Vietnam’s largest international airport, Tan Son Nhat, is situated a convenient eight-mile hop from the heart of Ho Chi Minh City. Ton Son Nhat connects straight to Australia, Europe and many other Asian countries including Bangkok and Singapore.
Both of Vietnam’s cross-border rail entry points are situated on the northern border with China, so visitors that do enter the country via train face a 35-hour journey after they board the Reunification Express in the northern capital city of Hanoi. While the prospect of a 35-hour journey may sound daunting to some, a ride along Reunification line provides a unique opportunity for visitors to absorb some of Vietnam’s stunning scenery. Saigon Train Station (Gah Sài Gòn) is located in the northwest of the city center.
The majority of visitors that enter Southern Vietnam by bus do so via the Cambodia border crossing at Moc Bai (Bavet on the Cambodia side). There are multiple bus companies that run this fast and affordable services avery day. Southern Vietnam is also served by the Xa Xia/ Prek Chank border with Cambodia, with buses running between Vietnam’s Ha Tien and Cambodian cities like Phnom Penh and Sihanoukville. Buses are often an economical way for travelers to cross borders between Cambodia and Vietnam, but it is still essential to gain a visa before you arrive at the Vietnamese border.

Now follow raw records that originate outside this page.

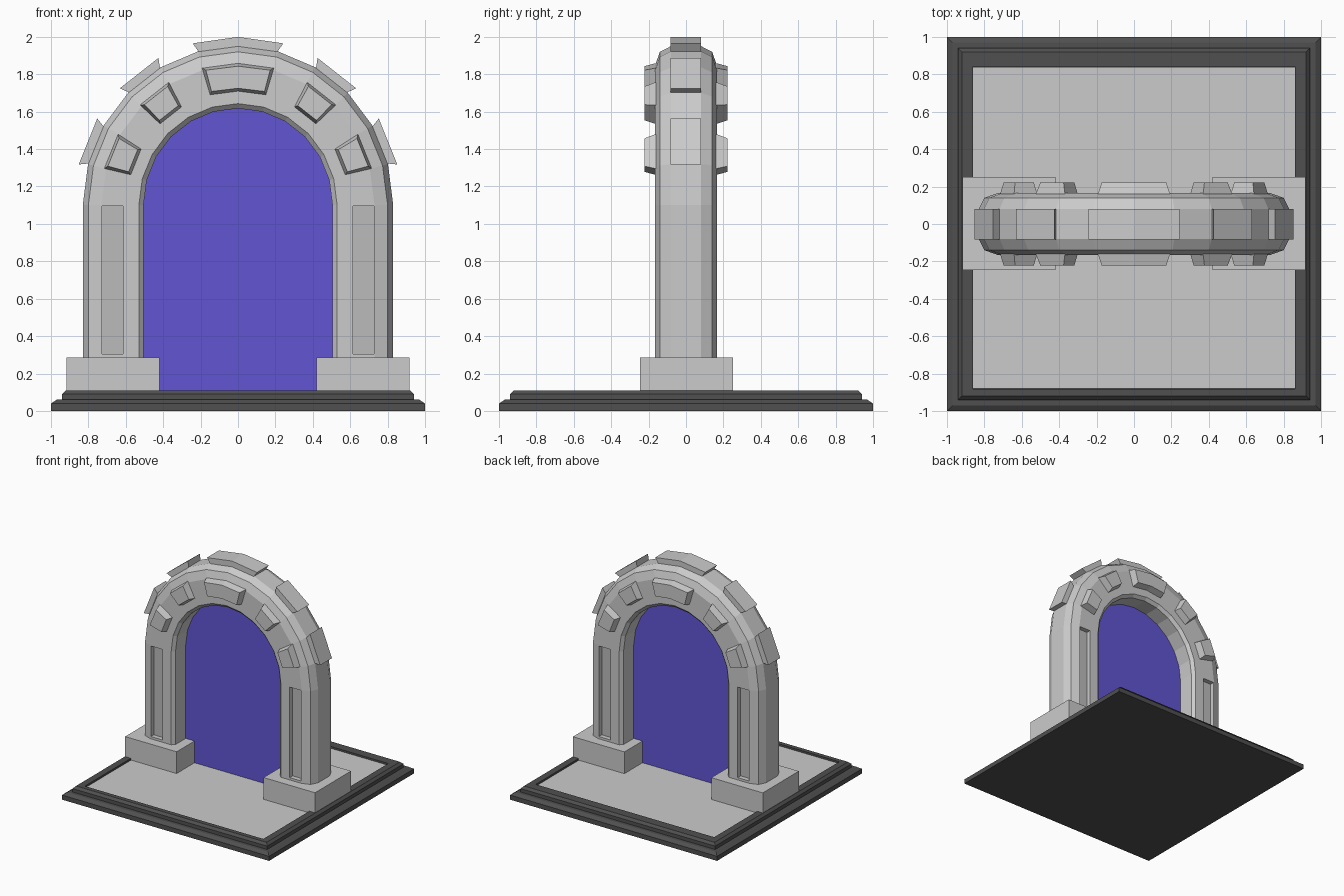
import bpy, bmesh
from math import sin, cos, radians

if "Cube" in bpy.data.objects:
    bpy.data.objects.remove(bpy.data.objects["Cube"])

SPRING, STRETCH = 1.1, 1.025   # arch spring height and slight vertical stretch


def material(name, rgb):
    m = bpy.data.materials.new(name)
    m.diffuse_color = (*rgb, 1)
    m.use_nodes = True
    m.node_tree.nodes["Principled BSDF"].inputs["Base Color"].default_value = m.diffuse_color
    return m


dark = material("dark_stone", (0.08, 0.08, 0.08))
light = material("light_stone", (0.5, 0.5, 0.5))
glow = material("portal_blue", (0.12, 0.09, 0.65))


def polar(r, deg, y):
    a = radians(deg)
    return (r * cos(a), y, SPRING + STRETCH * r * sin(a))


def loft(name, loops, caps=(True, True), closed=False, mat=None):
    """Bridge equal-length closed loops into one mesh."""
    bm = bmesh.new()
    rings = [[bm.verts.new(p) for p in loop] for loop in loops]
    n = len(rings[0])
    for a, b in zip(rings, rings[1:]):
        for i in range(n):
            bm.faces.new((a[i], a[(i + 1) % n], b[(i + 1) % n], b[i]))
    if caps[0]:
        bm.faces.new(rings[0][::-1])
    if caps[1]:
        bm.faces.new(rings[-1])
    bmesh.ops.recalc_face_normals(bm, faces=bm.faces)
    me = bpy.data.meshes.new(name)
    bm.to_mesh(me)
    bm.free()
    ob = bpy.data.objects.new(name, me)
    bpy.context.collection.objects.link(ob)
    if mat:
        me.materials.append(mat)
    return ob


def box(name, x0, x1, y0, y1, z0, z1, mat=None):
    return loft(name, [[(x0, y0, z), (x1, y0, z), (x1, y1, z), (x0, y1, z)]
                       for z in (z0, z1)], mat=mat)


def square(h, z, dy=0):
    return [(-h, dy - h, z), (h, dy - h, z), (h, dy + h, z), (-h, dy + h, z)]


# Stepped base frame with a shallow tray, and the floor slab inside it
steps = [(1, 0), (1, .04), (.97, .06), (.94, .06), (.94, .09), (.92, .11)]
loft("base_frame", [square(h, z) for h, z in steps]
     + [square(.862, .11, -.02), square(.862, .085, -.02)], mat=dark)
box("floor_slab", -.86, .86, -.88, .84, .07, .095)

# Arch: chamfered section (radius, y) swept up one leg, over and down the other
half = [(.505, .14), (.53, .165), (.73, .165), (.80, .14), (.83, .08)]
section = half + [(r, -y) for r, y in reversed(half)]
loops = [[(r, y, .2) for r, y in section]]
loops += [[polar(r, a, y) for r, y in section] for a in range(0, 181, 15)]
loops += [[(-r, y, .2) for r, y in section]]
arch = loft("arch", loops)

for sx in (-1, 1):
    side = "left" if sx < 0 else "right"
    # Plinth under each leg
    x0, x1 = sorted((sx * .42, sx * .917))
    box("plinth_" + side, x0, x1, -.247, .25, .08, .285)
    # Recessed light panels, front and back of each leg
    x0, x1 = sorted((sx * .615, sx * .726))
    for sy in (-1, 1):
        tag = side + ("_front" if sy < 0 else "_back")
        y0, y1 = sorted((sy * .12, sy * .2))
        cutter = box("recess_cutter_" + tag, x0, x1, y0, y1, .305, 1.095)
        cutter.hide_render = True
        cutter.hide_viewport = True
        cutter.display_type = 'WIRE'
        mod = arch.modifiers.new("recess", 'BOOLEAN')
        mod.operation, mod.object, mod.solver = 'DIFFERENCE', cutter, 'EXACT'
        y0, y1 = sorted((sy * .11, sy * .125))
        box("leg_panel_" + tag, x0, x1, y0, y1, .305, 1.095, mat=light)


def arc_block(r0, r1, angles, y, d_low=0, d_high=0):
    """Outline of an arch stone; d_low/d_high widen its inner/outer ends."""
    def widen(d):
        return [angles[0] - d] + list(angles[1:-1]) + [angles[-1] + d]
    return ([polar(r0, a, y) for a in widen(d_low)]
            + [polar(r1, a, y) for a in reversed(widen(d_high))])


# Raised stones: five around the rim, five on each face
spans = [(15, 30), (45, 60), (75, 90, 105), (120, 135), (150, 165)]
for i, span in enumerate(spans):
    loft(f"rim_stone_{i}", [arc_block(.80, .878, span, y, -1, 1)
                            for y in (-.083, .08)])
    for sy in (-1, 1):
        loft(f"face_stone_{i}_" + ("front" if sy < 0 else "back"),
             [arc_block(.595, .74, span, sy * .15, -.5, 0),
              arc_block(.595, .74, span, sy * .165, -.5, 0),
              arc_block(.61, .725, span, sy * .223, -1.6, -1.3)])

# Portal sheet filling the opening
outline = [(.52, 0, .09)] + [polar(.52, a, 0) for a in range(0, 181, 15)] + [(-.52, 0, .09)]
loft("portal_sheet", [outline], caps=(False, True), mat=glow)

Visitors that enjoy the open water experience many prefer to enter Vietnam via one of the river crossing links that connects Cambodia’s capital, Phnom Penh, with the Vietnamese capital of Chau Doc. Travelers can opt for the fast or slow service, with the average journey time lasting five hours.